Try it: Without any alteration, retype the records that appear below.

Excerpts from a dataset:
__________

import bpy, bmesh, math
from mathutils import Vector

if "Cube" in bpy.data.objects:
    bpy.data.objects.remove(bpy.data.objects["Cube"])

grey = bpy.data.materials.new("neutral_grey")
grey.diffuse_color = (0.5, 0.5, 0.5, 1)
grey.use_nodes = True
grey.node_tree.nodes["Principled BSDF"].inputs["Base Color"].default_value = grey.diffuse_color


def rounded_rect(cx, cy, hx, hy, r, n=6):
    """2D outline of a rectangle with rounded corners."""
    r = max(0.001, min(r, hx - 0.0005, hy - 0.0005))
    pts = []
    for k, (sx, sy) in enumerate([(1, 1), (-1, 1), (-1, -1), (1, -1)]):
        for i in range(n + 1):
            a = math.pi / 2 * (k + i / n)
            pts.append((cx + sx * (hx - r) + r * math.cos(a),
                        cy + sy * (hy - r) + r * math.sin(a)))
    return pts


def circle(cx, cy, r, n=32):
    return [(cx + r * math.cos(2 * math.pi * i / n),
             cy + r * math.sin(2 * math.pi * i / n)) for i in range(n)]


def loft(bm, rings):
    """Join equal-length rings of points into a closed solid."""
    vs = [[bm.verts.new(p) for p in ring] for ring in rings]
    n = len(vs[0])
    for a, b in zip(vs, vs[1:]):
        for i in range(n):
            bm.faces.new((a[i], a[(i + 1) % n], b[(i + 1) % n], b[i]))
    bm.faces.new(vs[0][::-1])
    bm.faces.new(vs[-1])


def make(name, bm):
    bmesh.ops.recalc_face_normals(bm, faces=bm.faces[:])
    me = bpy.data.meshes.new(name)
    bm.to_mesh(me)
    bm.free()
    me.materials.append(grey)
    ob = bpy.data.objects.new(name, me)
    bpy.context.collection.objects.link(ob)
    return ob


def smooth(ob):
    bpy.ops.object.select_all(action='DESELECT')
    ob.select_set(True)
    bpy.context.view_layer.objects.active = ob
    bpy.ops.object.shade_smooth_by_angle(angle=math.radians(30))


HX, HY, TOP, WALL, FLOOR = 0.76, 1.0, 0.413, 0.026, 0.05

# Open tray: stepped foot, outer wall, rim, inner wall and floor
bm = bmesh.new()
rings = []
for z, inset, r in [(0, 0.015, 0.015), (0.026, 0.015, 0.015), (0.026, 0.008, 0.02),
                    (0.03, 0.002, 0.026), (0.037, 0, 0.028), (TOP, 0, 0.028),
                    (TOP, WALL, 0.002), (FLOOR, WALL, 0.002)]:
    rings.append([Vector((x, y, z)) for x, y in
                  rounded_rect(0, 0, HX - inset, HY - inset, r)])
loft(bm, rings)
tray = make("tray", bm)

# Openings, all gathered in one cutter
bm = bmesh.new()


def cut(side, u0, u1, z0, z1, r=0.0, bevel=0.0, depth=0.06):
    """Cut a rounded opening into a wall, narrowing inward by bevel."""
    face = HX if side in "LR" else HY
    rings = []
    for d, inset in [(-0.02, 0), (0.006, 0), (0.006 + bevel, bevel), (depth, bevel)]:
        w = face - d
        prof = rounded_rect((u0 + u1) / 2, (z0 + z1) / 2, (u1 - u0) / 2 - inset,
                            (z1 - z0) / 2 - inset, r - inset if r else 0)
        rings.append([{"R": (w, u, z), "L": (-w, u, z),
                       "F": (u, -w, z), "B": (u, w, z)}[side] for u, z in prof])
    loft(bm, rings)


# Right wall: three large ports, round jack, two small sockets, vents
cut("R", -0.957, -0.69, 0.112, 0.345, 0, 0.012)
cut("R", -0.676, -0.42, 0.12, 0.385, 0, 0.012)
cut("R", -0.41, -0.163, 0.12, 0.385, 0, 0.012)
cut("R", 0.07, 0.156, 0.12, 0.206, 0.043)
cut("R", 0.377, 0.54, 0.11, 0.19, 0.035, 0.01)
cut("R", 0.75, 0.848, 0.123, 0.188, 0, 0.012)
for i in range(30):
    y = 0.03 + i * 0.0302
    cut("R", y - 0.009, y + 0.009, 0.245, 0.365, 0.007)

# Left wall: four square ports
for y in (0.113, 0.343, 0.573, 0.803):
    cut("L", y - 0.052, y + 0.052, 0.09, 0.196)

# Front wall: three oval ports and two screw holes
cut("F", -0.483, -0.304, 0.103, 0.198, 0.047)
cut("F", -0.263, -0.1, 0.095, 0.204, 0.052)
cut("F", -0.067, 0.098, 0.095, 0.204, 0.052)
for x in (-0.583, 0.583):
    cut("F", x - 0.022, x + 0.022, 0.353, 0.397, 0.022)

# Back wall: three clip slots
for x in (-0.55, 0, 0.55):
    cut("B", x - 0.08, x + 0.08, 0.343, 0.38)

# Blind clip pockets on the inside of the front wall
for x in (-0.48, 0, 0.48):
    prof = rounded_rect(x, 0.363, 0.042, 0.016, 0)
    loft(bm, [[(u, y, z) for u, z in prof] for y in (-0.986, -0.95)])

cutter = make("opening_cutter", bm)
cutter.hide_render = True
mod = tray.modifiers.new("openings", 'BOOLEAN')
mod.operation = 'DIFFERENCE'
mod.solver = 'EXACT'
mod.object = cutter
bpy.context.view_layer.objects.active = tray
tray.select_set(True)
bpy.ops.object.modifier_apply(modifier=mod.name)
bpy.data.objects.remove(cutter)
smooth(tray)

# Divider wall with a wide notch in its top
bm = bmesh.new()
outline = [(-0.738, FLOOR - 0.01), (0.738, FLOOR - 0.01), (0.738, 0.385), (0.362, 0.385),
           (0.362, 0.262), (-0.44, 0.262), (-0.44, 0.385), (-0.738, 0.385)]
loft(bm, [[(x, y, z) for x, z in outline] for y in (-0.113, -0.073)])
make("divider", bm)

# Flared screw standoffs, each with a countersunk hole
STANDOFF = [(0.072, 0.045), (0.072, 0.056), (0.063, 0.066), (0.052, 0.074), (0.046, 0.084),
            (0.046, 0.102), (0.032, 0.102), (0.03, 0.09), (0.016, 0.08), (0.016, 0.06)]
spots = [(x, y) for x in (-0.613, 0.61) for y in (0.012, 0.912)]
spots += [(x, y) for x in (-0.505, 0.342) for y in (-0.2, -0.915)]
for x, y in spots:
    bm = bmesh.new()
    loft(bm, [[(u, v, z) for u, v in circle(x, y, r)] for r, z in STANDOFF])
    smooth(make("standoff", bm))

__________

The answer:
import bpy, bmesh, math
from mathutils import Vector

if "Cube" in bpy.data.objects:
    bpy.data.objects.remove(bpy.data.objects["Cube"])

grey = bpy.data.materials.new("neutral_grey")
grey.diffuse_color = (0.5, 0.5, 0.5, 1)
grey.use_nodes = True
grey.node_tree.nodes["Principled BSDF"].inputs["Base Color"].default_value = grey.diffuse_color


def rounded_rect(cx, cy, hx, hy, r, n=6):
    """2D outline of a rectangle with rounded corners."""
    r = max(0.001, min(r, hx - 0.0005, hy - 0.0005))
    pts = []
    for k, (sx, sy) in enumerate([(1, 1), (-1, 1), (-1, -1), (1, -1)]):
        for i in range(n + 1):
            a = math.pi / 2 * (k + i / n)
            pts.append((cx + sx * (hx - r) + r * math.cos(a),
                        cy + sy * (hy - r) + r * math.sin(a)))
    return pts


def circle(cx, cy, r, n=32):
    return [(cx + r * math.cos(2 * math.pi * i / n),
             cy + r * math.sin(2 * math.pi * i / n)) for i in range(n)]


def loft(bm, rings):
    """Join equal-length rings of points into a closed solid."""
    vs = [[bm.verts.new(p) for p in ring] for ring in rings]
    n = len(vs[0])
    for a, b in zip(vs, vs[1:]):
        for i in range(n):
            bm.faces.new((a[i], a[(i + 1) % n], b[(i + 1) % n], b[i]))
    bm.faces.new(vs[0][::-1])
    bm.faces.new(vs[-1])


def make(name, bm):
    bmesh.ops.recalc_face_normals(bm, faces=bm.faces[:])
    me = bpy.data.meshes.new(name)
    bm.to_mesh(me)
    bm.free()
    me.materials.append(grey)
    ob = bpy.data.objects.new(name, me)
    bpy.context.collection.objects.link(ob)
    return ob


def smooth(ob):
    bpy.ops.object.select_all(action='DESELECT')
    ob.select_set(True)
    bpy.context.view_layer.objects.active = ob
    bpy.ops.object.shade_smooth_by_angle(angle=math.radians(30))


HX, HY, TOP, WALL, FLOOR = 0.76, 1.0, 0.413, 0.026, 0.05

# Open tray: stepped foot, outer wall, rim, inner wall and floor
bm = bmesh.new()
rings = []
for z, inset, r in [(0, 0.015, 0.015), (0.026, 0.015, 0.015), (0.026, 0.008, 0.02),
                    (0.03, 0.002, 0.026), (0.037, 0, 0.028), (TOP, 0, 0.028),
                    (TOP, WALL, 0.002), (FLOOR, WALL, 0.002)]:
    rings.append([Vector((x, y, z)) for x, y in
                  rounded_rect(0, 0, HX - inset, HY - inset, r)])
loft(bm, rings)
tray = make("tray", bm)

# Openings, all gathered in one cutter
bm = bmesh.new()


def cut(side, u0, u1, z0, z1, r=0.0, bevel=0.0, depth=0.06):
    """Cut a rounded opening into a wall, narrowing inward by bevel."""
    face = HX if side in "LR" else HY
    rings = []
    for d, inset in [(-0.02, 0), (0.006, 0), (0.006 + bevel, bevel), (depth, bevel)]:
        w = face - d
        prof = rounded_rect((u0 + u1) / 2, (z0 + z1) / 2, (u1 - u0) / 2 - inset,
                            (z1 - z0) / 2 - inset, r - inset if r else 0)
        rings.append([{"R": (w, u, z), "L": (-w, u, z),
                       "F": (u, -w, z), "B": (u, w, z)}[side] for u, z in prof])
    loft(bm, rings)


# Right wall: three large ports, round jack, two small sockets, vents
cut("R", -0.957, -0.69, 0.112, 0.345, 0, 0.012)
cut("R", -0.676, -0.42, 0.12, 0.385, 0, 0.012)
cut("R", -0.41, -0.163, 0.12, 0.385, 0, 0.012)
cut("R", 0.07, 0.156, 0.12, 0.206, 0.043)
cut("R", 0.377, 0.54, 0.11, 0.19, 0.035, 0.01)
cut("R", 0.75, 0.848, 0.123, 0.188, 0, 0.012)
for i in range(30):
    y = 0.03 + i * 0.0302
    cut("R", y - 0.009, y + 0.009, 0.245, 0.365, 0.007)

# Left wall: four square ports
for y in (0.113, 0.343, 0.573, 0.803):
    cut("L", y - 0.052, y + 0.052, 0.09, 0.196)

# Front wall: three oval ports and two screw holes
cut("F", -0.483, -0.304, 0.103, 0.198, 0.047)
cut("F", -0.263, -0.1, 0.095, 0.204, 0.052)
cut("F", -0.067, 0.098, 0.095, 0.204, 0.052)
for x in (-0.583, 0.583):
    cut("F", x - 0.022, x + 0.022, 0.353, 0.397, 0.022)

# Back wall: three clip slots
for x in (-0.55, 0, 0.55):
    cut("B", x - 0.08, x + 0.08, 0.343, 0.38)

# Blind clip pockets on the inside of the front wall
for x in (-0.48, 0, 0.48):
    prof = rounded_rect(x, 0.363, 0.042, 0.016, 0)
    loft(bm, [[(u, y, z) for u, z in prof] for y in (-0.986, -0.95)])

cutter = make("opening_cutter", bm)
cutter.hide_render = True
mod = tray.modifiers.new("openings", 'BOOLEAN')
mod.operation = 'DIFFERENCE'
mod.solver = 'EXACT'
mod.object = cutter
bpy.context.view_layer.objects.active = tray
tray.select_set(True)
bpy.ops.object.modifier_apply(modifier=mod.name)
bpy.data.objects.remove(cutter)
smooth(tray)

# Divider wall with a wide notch in its top
bm = bmesh.new()
outline = [(-0.738, FLOOR - 0.01), (0.738, FLOOR - 0.01), (0.738, 0.385), (0.362, 0.385),
           (0.362, 0.262), (-0.44, 0.262), (-0.44, 0.385), (-0.738, 0.385)]
loft(bm, [[(x, y, z) for x, z in outline] for y in (-0.113, -0.073)])
make("divider", bm)

# Flared screw standoffs, each with a countersunk hole
STANDOFF = [(0.072, 0.045), (0.072, 0.056), (0.063, 0.066), (0.052, 0.074), (0.046, 0.084),
            (0.046, 0.102), (0.032, 0.102), (0.03, 0.09), (0.016, 0.08), (0.016, 0.06)]
spots = [(x, y) for x in (-0.613, 0.61) for y in (0.012, 0.912)]
spots += [(x, y) for x in (-0.505, 0.342) for y in (-0.2, -0.915)]
for x, y in spots:
    bm = bmesh.new()
    loft(bm, [[(u, v, z) for u, v in circle(x, y, r)] for r, z in STANDOFF])
    smooth(make("standoff", bm))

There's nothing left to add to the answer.